Bolivia’s president, Evo Morales, is an influential advocate and crusader of what’s been termed the ‘Pink Tide,’ a leftist political wave in Latin America that emphasizes strengthening indigenous communities and standing up to capitalism and the United States.
The controversial movement has lauded various responses around the world, from praise to anger. And while it’s still too early to tell whether this movement will go down in history as successful or not, it’s an intriguing political situation to watch unfold.
The quinoa craze that hit the western world years back, making this high protein super grain a household name to all health conscious millennials, is old news to Bolivian natives.

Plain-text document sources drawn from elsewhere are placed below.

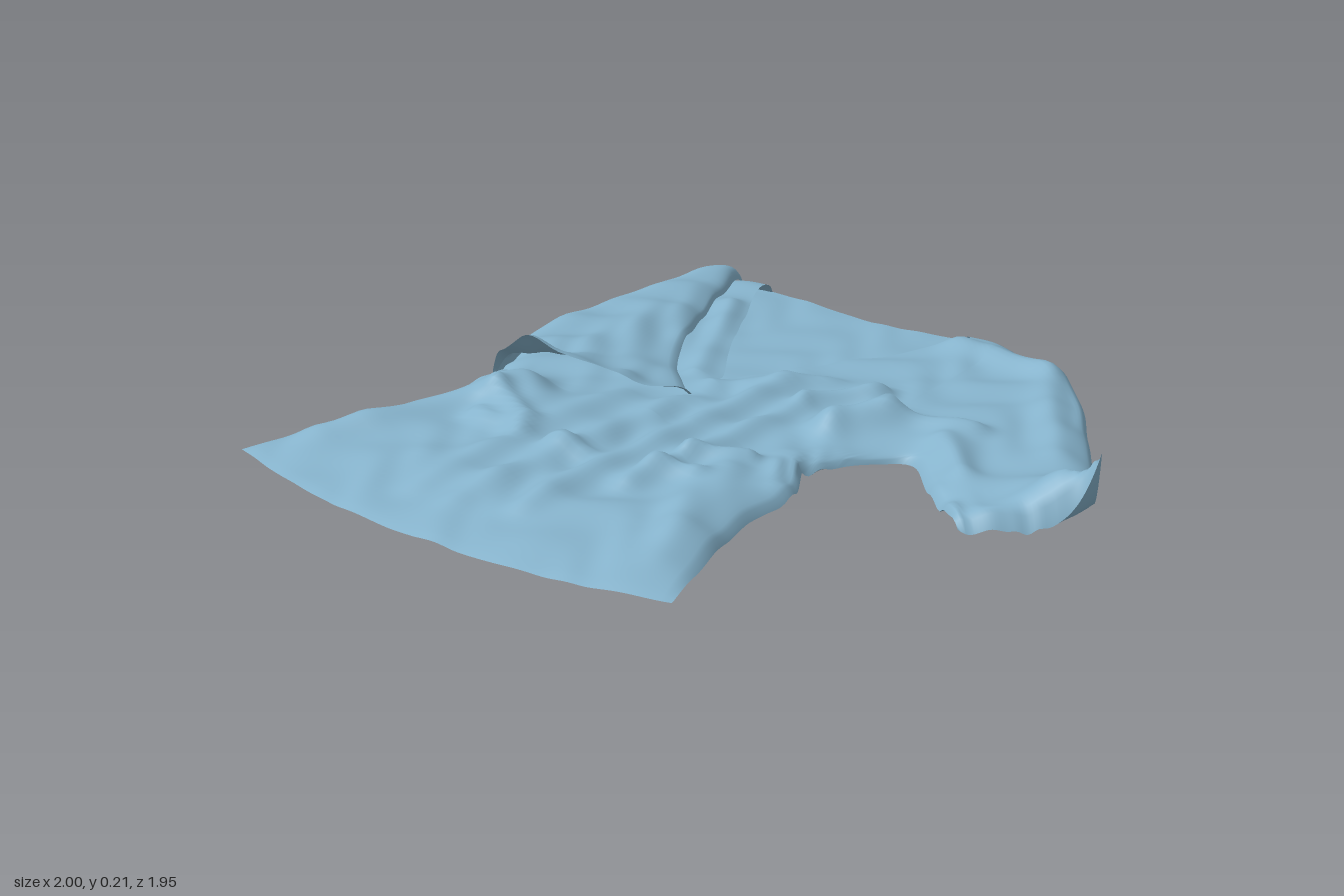
import * as THREE from 'three';
import { mergeGeometries, mergeVertices } from 'three/addons/utils/BufferGeometryUtils.js';

const N = 48; // samples per patch side

// Smooth plan curve through [x, z] points, sampled N + 1 times
const curve = (...pts) =>
  new THREE.CatmullRomCurve3(pts.map(([x, z]) => new THREE.Vector3(x, 0, z))).getPoints(N);

// ---- pattern lines, shared between neighbouring panels ----
const leftSide = curve([-0.84, -0.92], [-0.88, -0.72], [-0.9, -0.5], [-0.92, -0.2], [-0.87, -0.02], [-0.8, 0.13]);
const leftSkirt = curve([-0.8, 0.13], [-0.8, 0.25], [-0.86, 0.43], [-0.95, 0.66], [-1, 0.85]);
const rightSkirt = curve([0.25, 0.13], [0.31, 0.24], [0.32, 0.45], [0.37, 0.65], [0.44, 0.87]);
const armSeam = curve([0.2, -0.94], [0.22, -0.6], [0.24, -0.2], [0.25, 0.13]);
const armOuter = curve([0.2, -0.94], [0.4, -0.86], [0.55, -0.72], [0.68, -0.53], [0.82, -0.32], [0.92, -0.15], [1, -0.03]);
const armInner = curve([0.25, 0.13], [0.3, 0.02], [0.41, -0.1], [0.56, 0.03], [0.75, 0.19]);
const cuff = curve([1, -0.03], [0.93, 0.04], [0.75, 0.19]);
const waistA = curve([-0.8, 0.13], [-0.54, 0.13], [-0.27, 0.13]);
const waistB = curve([-0.27, 0.13], [0, 0.13], [0.25, 0.13]);
const hemA = curve([-1, 0.85], [-0.75, 0.92], [-0.5, 0.96], [-0.27, 0.97]);
const hemB = curve([-0.27, 0.97], [0, 0.96], [0.22, 0.93], [0.44, 0.87]);
const skirtMid = curve([-0.27, 0.13], [-0.27, 0.97]);
const shoulderA = curve([-0.84, -0.92], [-0.77, -0.96], [-0.68, -0.975]);
const shoulderB = curve([0.03, -0.957], [0.12, -0.955], [0.2, -0.94]);
const neckA = curve([-0.68, -0.975], [-0.64, -0.84], [-0.55, -0.68], [-0.4, -0.41], [-0.27, -0.2], [-0.27, -0.15], [-0.27, 0.13]);
const neckB = curve([0.03, -0.957], [0.085, -0.88], [0.02, -0.74], [-0.13, -0.43], [-0.27, -0.2], [-0.27, -0.15], [-0.27, 0.13]);
const backTopA = curve([-0.84, -0.92], [-0.77, -0.96], [-0.62, -0.98], [-0.45, -0.95], [-0.28, -0.93]);
const backTopB = curve([-0.28, -0.93], [-0.15, -0.94], [-0.02, -0.96], [0.1, -0.955], [0.2, -0.94]);
const backMid = curve([-0.28, -0.93], [-0.27, 0.13]);

// Edges where front and back meet: rounded sides, and the gently tapering hem
const sides = [leftSide, leftSkirt, rightSkirt, armOuter, armInner, cuff, shoulderA, shoulderB].flat();
const hem = [hemA, hemB].flat();

// ---- cloth relief ----
const clamp01 = t => Math.min(1, Math.max(0, t));
const bump = (x, z, cx, cz, r) => Math.exp(-((x - cx) ** 2 + (z - cz) ** 2) / (r * r));
const crumple = (x, z) =>
  (Math.sin(23 * x + 9 * z + 2 * Math.sin(11 * z)) + Math.sin(31 * z - 13 * x + 2 * Math.sin(17 * x))) / 2;

// Folds: start x, z, end x, z, width, height
const folds = [
  [-0.4, 0.05, -0.42, 0.8, 0.05, 0.022], [-0.24, 0, -0.28, 0.8, 0.05, 0.025],
  [-0.1, -0.25, -0.12, 0.75, 0.045, 0.03], [0.03, -0.15, 0, 0.5, 0.04, 0.025],
  [0.13, 0.3, 0.3, 0.75, 0.06, 0.025], [-0.62, 0.2, -0.85, 0.7, 0.06, 0.03],
  [0.02, -0.2, 0.14, -0.36, 0.035, 0.035], [-0.02, -0.35, -0.25, -0.15, 0.04, 0.02],
  [0.18, -0.1, 0.25, -0.22, 0.06, 0.055], [0.28, -0.24, 0.48, -0.3, 0.04, 0.03],
  [0.45, -0.2, 0.6, -0.05, 0.04, 0.02], [0.1, -0.82, 0.42, -0.78, 0.05, 0.025],
  [0.42, -0.78, 0.72, -0.3, 0.05, 0.015], [-0.62, 0.3, -0.45, 0.38, 0.035, 0.04],
  [-0.6, 0.4, -0.42, 0.43, 0.03, 0.025], [-0.3, 0.43, -0.2, 0.44, 0.035, 0.03],
  [0.0, 0.4, 0.1, 0.37, 0.035, 0.03], [0.02, 0.28, 0.14, 0.2, 0.03, 0.03],
  [-0.7, 0.22, -0.52, 0.24, 0.1, 0.04], [-0.62, -0.7, -0.35, -0.2, 0.04, 0.02]
];
function foldHeight(x, z) {
  let h = 0;
  for (const [ax, az, bx, bz, w, a] of folds) {
    const dx = bx - ax, dz = bz - az;
    const t = clamp01(((x - ax) * dx + (z - az) * dz) / (dx * dx + dz * dz));
    h += a * bump(x, z, ax + t * dx, az + t * dz, w);
  }
  return h;
}
function distance(x, z, points) {
  let d2 = 4;
  for (const p of points) d2 = Math.min(d2, (p.x - x) ** 2 + (p.z - z) ** 2);
  return Math.sqrt(d2);
}

// Back cloth lies on the ground, gathered at the waist, cuff corner curling up
const waistGather = (x, z) =>
  0.014 * Math.exp(-(((z - 0.16) / 0.13) ** 2)) * (1 + crumple(2.3 * x, 2.1 * z));
const backY = (x, z) =>
  0.008 + 0.004 * crumple(x, z) + waistGather(x, z) + 0.2 * clamp01((x - 0.84) / 0.16) ** 4;

// Front cloth puffs up away from its edges
function frontY(x, z) {
  const s = clamp01(distance(x, z, sides) / 0.1);
  const t = clamp01(distance(x, z, hem) / 0.3);
  const h = 0.042 + foldHeight(x, z) + 0.003 * crumple(x, z) + 0.09 * bump(x, z, 0.92, -0.04, 0.12);
  return backY(x, z) - s * waistGather(x, z) + h * Math.sqrt(s * (2 - s)) * Math.pow(t, 0.7);
}

// Panel filled between four border curves; height(x, z, u, v) gives y
function panel([L, R, T, B], height, flip = false) {
  const pos = [], idx = [], W = N + 1;
  const mix = (k, u, v) => (1 - v) * ((1 - u) * T[0][k] + u * T[N][k]) + v * ((1 - u) * B[0][k] + u * B[N][k]);
  for (let j = 0; j <= N; j++) for (let i = 0; i <= N; i++) {
    const u = i / N, v = j / N;
    const at = k => (1 - u) * L[j][k] + u * R[j][k] + (1 - v) * T[i][k] + v * B[i][k] - mix(k, u, v);
    const x = at('x'), z = at('z');
    pos.push(x, Math.max(0, height(x, z, u, v)), z);
    if (i < N && j < N) {
      const a = j * W + i, b = a + 1, c = a + W, d = c + 1;
      idx.push(...(flip ? [a, b, c, b, d, c] : [a, c, b, b, c, d]));
    }
  }
  const g = new THREE.BufferGeometry();
  g.setAttribute('position', new THREE.Float32BufferAttribute(pos, 3));
  g.setIndex(idx);
  return g;
}

export function createModel() {
  const group = new THREE.Group();
  group.name = 'blouse';
  const cloth = new THREE.MeshStandardMaterial({ color: 0x86b3cc, side: THREE.DoubleSide });
  const add = (name, panels) => {
    const g = mergeVertices(mergeGeometries(panels), 1e-4);
    g.computeVertexNormals();
    const mesh = new THREE.Mesh(g, cloth);
    mesh.name = name;
    group.add(mesh);
  };

  // Panels common to front and back: both skirt halves and the spread sleeve
  const common = [
    [leftSkirt, skirtMid, waistA, hemA],
    [skirtMid, rightSkirt, waistB, hemB],
    [armSeam, cuff, armOuter, armInner]
  ];
  const front = [[leftSide, neckA, shoulderA, waistA], [neckB, armSeam, shoulderB, waistB], ...common];
  const back = [[leftSide, backMid, backTopA, waistA], [backMid, armSeam, backTopB, waistB], ...common];
  add('frontCloth', front.map(p => panel(p, frontY)));
  add('backCloth', back.map(p => panel(p, backY, true)));

  // Other sleeve, folded across the chest with its cuff standing open
  const foldedEdge = curve([-0.78, -0.955], [-0.6, -0.52], [-0.42, -0.2], [-0.22, -0.02]);
  const foldedTop = curve([-0.84, -0.92], [-0.78, -0.955]);
  const foldedCuff = curve([-0.8, 0.13], [-0.72, 0.18], [-0.59, 0.19], [-0.38, 0.09], [-0.22, -0.02]);
  add('foldedSleeve', [panel([leftSide, foldedEdge, foldedTop, foldedCuff], (x, z, u, v) =>
    frontY(x, z) + 0.004 + (0.055 + 0.006 * crumple(1.4 * x, z)) * Math.sin(Math.PI * u) ** 0.5 +
    0.055 * bump(x, z, -0.54, 0.16, 0.12) + 0.02 * bump(x, z, -0.5, -0.38, 0.07))]);

  return group;
}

The ancient Quechua and Aymara cultures have used this Andean plant as a dietary staple for thousands of years, and still do today.
Quinoa is used some way in just about every meal – whether it is a salad, soup, porridge or even beer. Yes that’s right, quinoa beer is a thing. To top it off, it’s a delicious and cheap thing as well, with one of those delicious cold quinoa brews costing less than $2 USD a bottle.
And while on the topic of cheap and delicious things, now would be a good time to bring up the delectable existence of the almuerzo completo.
In Bolivia, as in most other Latin American countries, the main meal of the day is lunch.
For 12 Bs, you can sit down at a restaurant or market to a generously portioned two-course meal complete with soup, rice, salad, fried sweet plantains and your choice of meat – usually chicken or steak (thus the name almuerzo completo, or ‘complete lunch’).
Did I neglect to mention 12 Bs is about $1.75 USD?
When people think of going to the Amazon, they think of jump off points like Brazil and Peru. But Bolivia also offers accessibility to what has been referred to as “the lungs of the planet.”
Trips to the Amazon, which are typically more affordable compared to Peru or Brazil, leave from the northern city of Rurrenabaque, where you have the option to choose between the Pampas or Jungle style tours.
Of course this is only a glimpse of the allure that is Bolivia – a place home to the highest capital city and airport in the world (La Paz), the former wealthiest city of the Americas (Potosí), various national parks with caves, canyons and mountains, and the famous female Cholita wrestlers.
So next time the opportunity to travel in South America emerges, don’t be one of those who regrettably skips out on what is undoubtedly one of the most enriching experiences of the continent.